Space + Flight

14
Mar

Rainbow-Like Phenomenon Graces Venus’s Tortured Skies

This rainbow-like phenomenon found on Venus is unprecedented—both in its beauty and its ability to help scientists solve a long-standing puzzle about the contents of Venus’s foggy skies.

In 2011, Wojciech Markiewicz and his team sent the European Space Agency’s Venus Express on a mission to find this optical oddity. Glories are similar to rainbows, but they forms in concentric circles and can only be viewed from above.

On July 24, 2011, they spotted one. They vetted their findings for many months before finally publishing them last month in the journal Icarus. A full glory has never been seen before on another planet, Markiewicz told New Scientist in an interview.
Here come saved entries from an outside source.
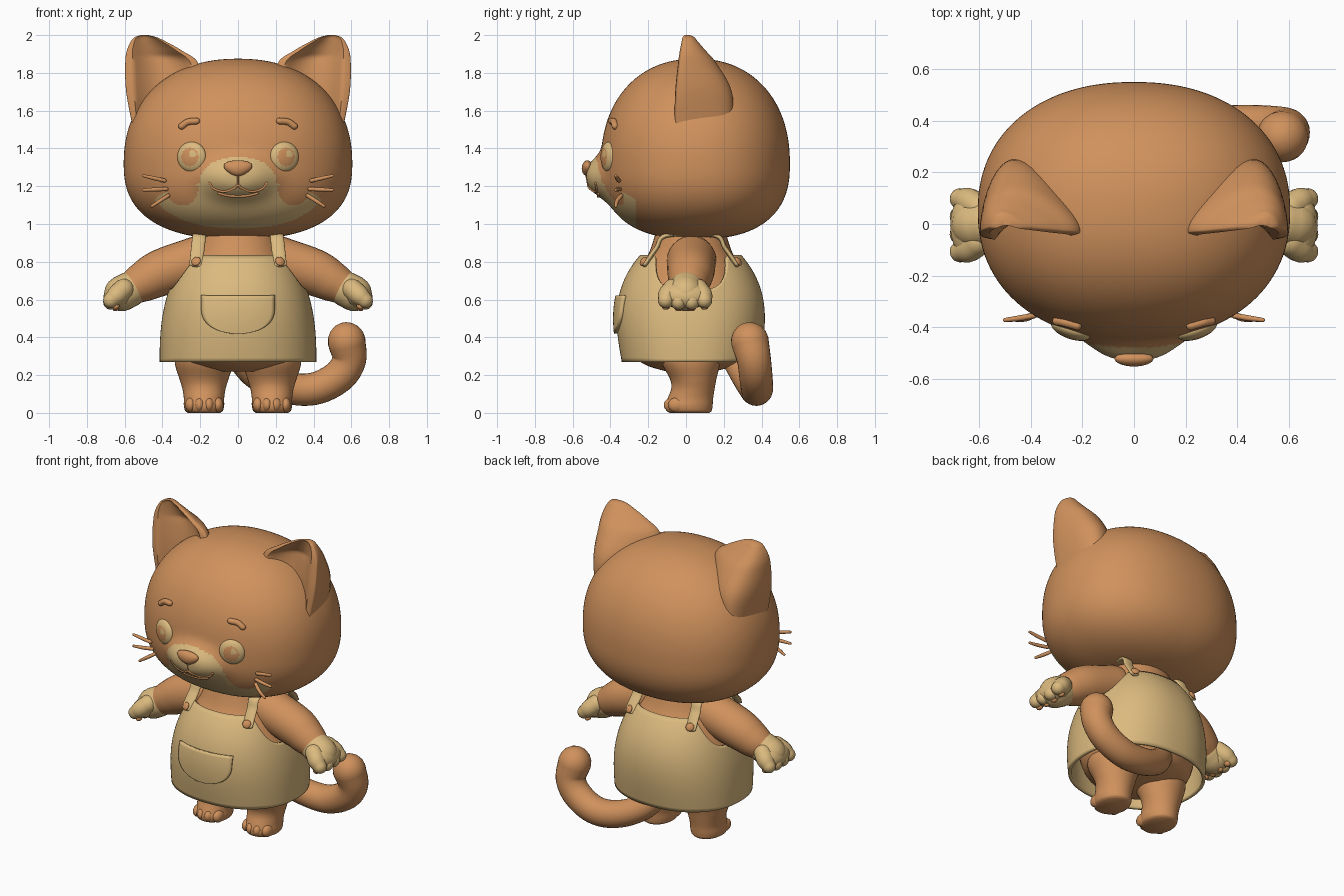
import bpy, bmesh, math
from mathutils import Vector, Matrix, Euler

if "Cube" in bpy.data.objects:
    bpy.data.objects.remove(bpy.data.objects["Cube"])

def material(name, col):
    m = bpy.data.materials.new(name)
    m.diffuse_color = (*col, 1)
    m.use_nodes = True
    m.node_tree.nodes["Principled BSDF"].inputs["Base Color"].default_value = m.diffuse_color
    return m

FUR = material("ginger fur", (0.63, 0.285, 0.108))
CREAM = material("cream", (0.71, 0.49, 0.21))

def finish(name, bm, mat, rule=None, angle=50):
    """Turn a bmesh into a smooth object; rule(face centre) picks cream faces."""
    bmesh.ops.remove_doubles(bm, verts=bm.verts, dist=1e-5)
    bmesh.ops.recalc_face_normals(bm, faces=bm.faces)
    me = bpy.data.meshes.new(name)
    if rule:
        for f in bm.faces:
            f.material_index = 1 if rule(f.calc_center_median()) else 0
    bm.to_mesh(me)
    bm.free()
    me.materials.append(mat)
    if rule:
        me.materials.append(CREAM)
    me.shade_smooth()
    me.set_sharp_from_angle(angle=math.radians(angle))
    ob = bpy.data.objects.new(name, me)
    bpy.context.collection.objects.link(ob)
    return ob

def skin(name, rings, mat):
    bm = bmesh.new()
    vs = [[bm.verts.new(p) for p in r] for r in rings]
    n = len(vs[0])
    for a, b in zip(vs, vs[1:]):
        for i in range(n):
            bm.faces.new((a[i], a[(i + 1) % n], b[(i + 1) % n], b[i]))
    bm.faces.new(vs[0])
    bm.faces.new(vs[-1])
    return finish(name, bm, mat)

def spline(rows, steps=6):
    """Catmull-Rom through rows of numbers."""
    rows = [Vector(r) for r in rows]
    ext = [2 * rows[0] - rows[1]] + rows + [2 * rows[-1] - rows[-2]]
    out = []
    for i in range(1, len(ext) - 2):
        p0, p1, p2, p3 = ext[i - 1:i + 3]
        for k in range(steps):
            t = k / steps
            out.append(0.5 * (2 * p1 + (p2 - p0) * t + (2 * p0 - 5 * p1 + 4 * p2 - p3) * t * t
                              + (3 * p1 - p0 - 3 * p2 + p3) * t ** 3))
    return out + [rows[-1]]

def tube(name, pts, mat, ref=(0, 1, 0), n=20, flat=1.0):
    """Round-ended tube through (x, y, z, radius); flat scales thickness across ref."""
    path = spline(pts)
    pos, rad = [p.to_3d() for p in path], [p[3] for p in path]
    rings = []
    def ring(c, t, r):
        u = (Vector(ref) - t * t.dot(Vector(ref))).normalized()
        v = t.cross(u)
        rings.append([c + r * math.cos(a) * u + r * flat * math.sin(a) * v
                      for a in (2 * math.pi * i / n for i in range(n))])
    caps = [math.radians(a) for a in (20, 40, 60, 75, 86)]
    t0, t1 = (pos[1] - pos[0]).normalized(), (pos[-1] - pos[-2]).normalized()
    for a in reversed(caps):
        ring(pos[0] - t0 * rad[0] * flat * math.sin(a), t0, rad[0] * math.cos(a))
    for i, c in enumerate(pos):
        t = (pos[min(i + 1, len(pos) - 1)] - pos[max(i - 1, 0)]).normalized()
        ring(c, t, rad[i])
    for a in caps:
        ring(pos[-1] + t1 * rad[-1] * flat * math.sin(a), t1, rad[-1] * math.cos(a))
    return skin(name, rings, mat)

def loft(name, rows, mat, cx=0, n=40):
    """Stack of ellipses from (z, y centre, x radius, y radius)."""
    return skin(name, [[(cx + r[2] * math.cos(a), r[1] + r[3] * math.sin(a), r[0])
                        for a in (2 * math.pi * i / n for i in range(n))] for r in spline(rows)], mat)

def ball(name, loc, radii, mat, rot=(0, 0, 0), rule=None, seg=32):
    bm = bmesh.new()
    bmesh.ops.create_uvsphere(bm, u_segments=seg, v_segments=seg // 2, radius=1)
    ob = finish(name, bm, mat, rule)
    ob.data.transform(Matrix.LocRotScale(Vector(loc), Euler(rot), Vector(radii)))
    return ob

def sheet(name, fn, nu, nv, mat, thick):
    bm = bmesh.new()
    g = [[bm.verts.new(fn(i / nu, j / nv)) for i in range(nu + 1)] for j in range(nv + 1)]
    for j in range(nv):
        for i in range(nu):
            bm.faces.new((g[j][i], g[j][i + 1], g[j + 1][i + 1], g[j + 1][i]))
    ob = finish(name, bm, mat)
    m = ob.modifiers.new("thickness", 'SOLIDIFY')
    m.thickness, m.offset = thick, 0
    return ob

# Head: squashed superellipsoid with a muzzle bump, cream lower face, ginger cheeks
P = 2.2
def bump(x, z):
    return 0.08 * math.exp(-((x / 0.19) ** 2 + ((z - 1.245) / 0.11) ** 2) ** 1.6)

def face_y(x, z):
    h, p = (0.555, P) if z > 1.32 else (0.40, 2.5)
    r = max(0, 1 - abs((z - 1.32) / h) ** p) ** (1 / p)
    return 0.05 - 0.5 * max(r ** P - abs(x / 0.605) ** P, 0) ** (1 / P) - bump(x, z)

def cream_face(c):
    x, z = abs(c.x), c.z
    if c.y > -0.265 or math.hypot(x - 0.295, z - 1.18) < 0.082:
        return False
    return (x / 0.47) ** 2 + ((z - 1.08) / 0.15) ** 2 < 1 or (x / 0.2) ** 2 + ((z - 1.235) / 0.12) ** 2 < 1

bm = bmesh.new()
bmesh.ops.create_uvsphere(bm, u_segments=300, v_segments=200, radius=1)
for v in bm.verts:
    p = P if v.co.z > 0 else 2.5
    flat = (abs(v.co.x) ** P + abs(v.co.y) ** P) ** (1 / P)
    d = v.co / (flat ** p + abs(v.co.z) ** p) ** (1 / p)
    v.co = (0.605 * d.x, 0.05 + 0.5 * d.y, 1.32 + (0.555 if d.z > 0 else 0.40) * d.z)
    if d.y < 0:
        v.co.y -= bump(v.co.x, v.co.z) * min(1, -2 * d.y)
finish("head", bm, FUR, cream_face)

# Nose and mouth
nose = ball("nose", (0, -0.522, 1.295), (0.072, 0.03, 0.042), FUR)
for v in nose.data.vertices:
    v.co.x *= 1 + 8 * (v.co.z - 1.295)
def on_face(pts, r, lift=0.0):
    return [(x, face_y(x, z) - lift, z, r) for x, z in pts]
tube("mouth", on_face([(-.15, 1.215), (-.125, 1.185), (-.07, 1.172), (-.02, 1.19), (0, 1.205),
                       (.02, 1.19), (.07, 1.172), (.125, 1.185), (.15, 1.215)], 0.007), FUR, n=10)
tube("lower_lip", on_face([(-.1, 1.162), (-.05, 1.15), (0, 1.147), (.05, 1.15), (.1, 1.162)], 0.008), FUR, n=10)
tube("nose_line", on_face([(0, 1.26), (0, 1.205)], 0.005), FUR, n=10)

# Apron cross-section
def apron_size(z):
    u = (z - 0.27) / 0.56
    return 0.405 - 0.135 * u ** 2.6, 0.355 + 0.1 * u - 0.195 * u ** 3
Q = 2.25
def apron_y(x, z, side=-1):
    a, b = apron_size(z)
    return 0.025 + side * b * max(0, 1 - abs(x / a) ** Q) ** (1 / Q)

def apron(u, v):
    c, s = math.cos(u * 2 * math.pi), math.sin(u * 2 * math.pi)
    nx = math.copysign(abs(c) ** (2 / Q), c)
    ny = math.copysign(abs(s) ** (2 / Q), s)
    k = min(1, max(0, (abs(nx) - 0.74) / 0.26))
    z = 0.27 + (0.56 - 0.18 * k * k * (3 - 2 * k)) * v
    a, b = apron_size(z)
    return a * nx, 0.025 + b * ny, z
sheet("apron", apron, 120, 24, CREAM, 0.02)

# Rounded front pocket following the apron
def pocket(u, v):
    z = 0.42 + 0.2 * v ** 1.7
    w = 0.19 * max(0, 1 - max(0, (0.55 - z) / 0.13) ** 2.4) ** 0.5
    x = w * (2 * u - 1)
    return x, apron_y(x, z) - 0.016, z
sheet("pocket", pocket, 20, 20, CREAM, 0.025)

# Torso
loft("torso", [(.22, .025, .12, .13), (.25, .025, .24, .23), (.3, .025, .33, .29), (.45, .025, .36, .34),
               (.6, .025, .345, .33), (.75, .025, .285, .275), (.85, .025, .235, .22), (.97, .025, .2, .18)], FUR)

# Tail sweeping out to one side
tube("tail", [(0, .25, .3, .07), (.1, .315, .2, .078), (.25, .36, .135, .083), (.4, .375, .127, .086),
              (.53, .37, .19, .088), (.588, .36, .28, .09), (.575, .338, .38, .1)], FUR, n=28)

for s, side in ((-1, "left"), (1, "right")):
    # Ear: sections with a scooped front and a back bulging to the outer side
    rings = []
    for z, xi, xo, yf, d in spline([(1.5, .32, .555, -.05, .28), (1.7, .2, .592, -.045, .27),
                                    (1.85, .21, .597, -.03, .18), (1.92, .3, .588, -.02, .115),
                                    (1.97, .39, .565, -.01, .065), (1.99, .435, .545, -.005, .045),
                                    (2.0, .475, .515, .005, .015)]):
        ring = []
        for i in range(48):
            a = 2 * math.pi * i / 48
            c, sn = math.cos(a), math.sin(a)
            scoop = min(0.6 * d, 0.09) * max(0, 1 - (c / 0.78) ** 2)
            y = yf + d * sn * (1 + 0.4 * c) if sn >= 0 else yf + 0.02 * sn + scoop
            ring.append((s * ((xi + xo) / 2 + (xo - xi) / 2 * c), y, z))
        rings.append(ring)
    skin(side + "_ear", rings, FUR)

    # Eye with ginger iris and cream glint
    def not_iris(c):
        return c.y > 0 or math.hypot(c.x, c.z) > 0.6 or math.hypot(c.x - 0.2, c.z - 0.2) < 0.24
    ball(side + "_eye", (s * .245, face_y(.245, 1.355) + .008, 1.355), (.08, .035, .08), FUR,
         (0, 0, s * .35), not_iris, 64)
    # Brow and whiskers
    tube(side + "_brow", on_face([(s * .22, 1.545), (s * .265, 1.54), (s * .298, 1.518)], 0.018, .004), FUR, n=14)
    for i, (x0, z0, x1, z1) in enumerate(((.39, 1.23, .5, 1.255), (.38, 1.185, .5, 1.18), (.37, 1.15, .455, 1.095))):
        tube(f"{side}_whisker_{i + 1}", [(s * x0, face_y(x0, z0) - .01, z0, .011), (s * (x0 + x1) / 2, -.365, (z0 + z1) / 2, .011),
                                         (s * x1, -.372, z1, .008)], FUR, n=10)

    # Strap over the shoulder with a button at each end
    yf, yb = apron_y(.22, .77) - .015, apron_y(.22, .77, 1) + .015
    tube(side + "_strap", [(s * .222, yf, .785, .036), (s * .213, yf + .06, .87, .036), (s * .205, -.1, .94, .036),
                           (s * .205, .15, .94, .036), (s * .213, yb - .06, .87, .036), (s * .222, yb, .785, .036)],
         CREAM, ref=(1, 0, 0), flat=0.35)
    for f, y, label in ((-1, yf, "front"), (1, yb, "back")):
        ball(f"{side}_{label}_button", (s * .222, y + f * .008, .802), (.026, .013, .026), FUR,
             (f * .5, 0, -f * s * .45), seg=20)

    # Arm, cream paw, fingers and pads
    tube(side + "_arm", [(s * .2, .03, .81, .13), (s * .4, .025, .745, .124), (s * .5, .015, .695, .108),
                         (s * .56, .005, .662, .09)], FUR, n=28)
    tube(side + "_paw", [(s * .568, .003, .657, .0935), (s * .615, -.003, .632, .094)], CREAM, n=28)
    ball(side + "_palm", (s * .635, -.005, .622), (.08, .132, .07), CREAM, (0, s * .6, 0))
    for i in range(4):
        y = -.107 + .068 * i
        drop = .008 if i in (1, 2) else 0
        tube(f"{side}_finger_{i + 1}", [(s * .605, y * .65, .655, .055), (s * .642, y * .9, .622, .053),
                                        (s * .672, y, .596 - drop, .042)], CREAM, n=16)
        ball(f"{side}_finger_pad_{i + 1}", (s * .645, y, .562 - drop), (.02, .022, .014), FUR, (0, s * .6, 0), seg=14)
    ball(side + "_palm_pad", (s * .595, -.005, .565), (.03, .05, .02), FUR, (0, s * .6, 0), seg=20)

    # Leg and toes
    loft(side + "_leg", [(0, .018, .085, .105), (.012, .016, .1, .12), (.04, .015, .107, .126), (.08, .024, .107, .12),
                         (.13, .037, .115, .115), (.18, .038, .13, .123), (.27, .025, .155, .155),
                         (.36, .02, .14, .15)], FUR, cx=s * .18)
    for i, x in enumerate((.106, .154, .203, .251)):
        ball(f"{side}_toe_{i + 1}", (s * x, -.07 if i in (1, 2) else -.048, .042), (.029, .048, .04), FUR, seg=20)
Venus_glory
This glory could give scientists a better sense of what elements suffuse Venus’s atmosphere.

Here’s Phil Plait, writing for Bad Astronomy:

A glory is an optical phenomenon, where light is bent by tiny droplets in the air. This is similar to how a rainbow works, but in this case the exact mechanism is still under debate. For the effect to work the Sun has to be directly behind the observer and shining into a bank of liquid droplets. The light gets broken up into its individual colors, which form concentric circular halos centered on the shadow of the observer’s head (or more technically the anti-solar point). They’re pretty commonly seen from airplanes; I’ve observed them many times when the Sun is shining down on the opposite side of the plane, and I can see clouds and the plane’s shadow out my window.
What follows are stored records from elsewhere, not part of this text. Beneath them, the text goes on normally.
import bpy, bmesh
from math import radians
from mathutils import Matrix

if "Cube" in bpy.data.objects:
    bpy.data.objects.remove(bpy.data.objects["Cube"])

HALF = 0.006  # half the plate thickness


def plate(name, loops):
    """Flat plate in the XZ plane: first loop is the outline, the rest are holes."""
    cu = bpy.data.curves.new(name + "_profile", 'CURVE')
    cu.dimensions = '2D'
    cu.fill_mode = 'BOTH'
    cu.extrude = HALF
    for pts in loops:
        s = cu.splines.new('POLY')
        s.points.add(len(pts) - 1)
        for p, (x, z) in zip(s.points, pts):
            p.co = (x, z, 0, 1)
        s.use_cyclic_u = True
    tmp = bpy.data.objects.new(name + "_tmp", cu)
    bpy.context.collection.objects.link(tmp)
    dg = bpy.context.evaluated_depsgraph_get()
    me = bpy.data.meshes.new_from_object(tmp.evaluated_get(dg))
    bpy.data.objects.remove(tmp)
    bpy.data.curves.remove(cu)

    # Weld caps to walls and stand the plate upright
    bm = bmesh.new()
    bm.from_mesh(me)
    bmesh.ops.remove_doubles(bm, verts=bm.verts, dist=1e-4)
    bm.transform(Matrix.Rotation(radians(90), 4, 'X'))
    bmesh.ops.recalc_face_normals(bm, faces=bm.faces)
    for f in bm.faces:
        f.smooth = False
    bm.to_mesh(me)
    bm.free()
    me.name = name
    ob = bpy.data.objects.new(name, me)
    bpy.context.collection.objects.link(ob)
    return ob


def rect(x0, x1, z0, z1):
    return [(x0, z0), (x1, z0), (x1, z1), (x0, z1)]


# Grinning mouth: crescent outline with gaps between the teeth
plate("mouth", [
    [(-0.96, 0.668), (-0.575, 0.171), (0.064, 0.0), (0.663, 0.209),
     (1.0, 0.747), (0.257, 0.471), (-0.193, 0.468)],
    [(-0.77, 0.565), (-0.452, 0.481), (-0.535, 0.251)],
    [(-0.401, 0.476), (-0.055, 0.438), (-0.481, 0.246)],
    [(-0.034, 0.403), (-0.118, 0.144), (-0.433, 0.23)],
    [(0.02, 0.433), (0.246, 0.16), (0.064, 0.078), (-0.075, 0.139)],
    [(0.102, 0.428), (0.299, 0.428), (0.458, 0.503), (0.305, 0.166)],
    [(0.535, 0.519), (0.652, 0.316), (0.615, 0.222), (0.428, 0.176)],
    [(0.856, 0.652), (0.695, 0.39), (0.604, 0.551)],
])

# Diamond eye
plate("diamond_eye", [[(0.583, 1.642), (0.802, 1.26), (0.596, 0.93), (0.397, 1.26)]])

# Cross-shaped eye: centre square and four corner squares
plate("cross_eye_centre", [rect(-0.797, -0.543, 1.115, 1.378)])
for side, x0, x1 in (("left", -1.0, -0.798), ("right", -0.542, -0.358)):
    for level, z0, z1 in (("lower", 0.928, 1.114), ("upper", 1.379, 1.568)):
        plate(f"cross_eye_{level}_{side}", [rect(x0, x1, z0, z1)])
The size of the halo and the colors depend on the size of the droplets and the amount they bend light, which depends on the chemical composition of the droplets. On Earth, of course, we’re talking water, but on Venus it’s not so easy. The majority of the atmosphere there is carbon dioxide, but there are a myriad of other molecules floating around there as well, making it rather difficult to determine what’s what in the thick murk.

The image from the Venus Express might be able to help scientists answer that question. We’ve known for decades that Venus’s atmosphere contains clouds of sulphuric acid, and they could be responsible for glories. But variations in brightness of the glory’s concentric rings suggest that more chemical components are at work.

One of them might be an ultraviolet absorber that accounts for spooky dark markings that astronomers see in Venus’s cloud tops. If true, the Venus Express captured one glorious image.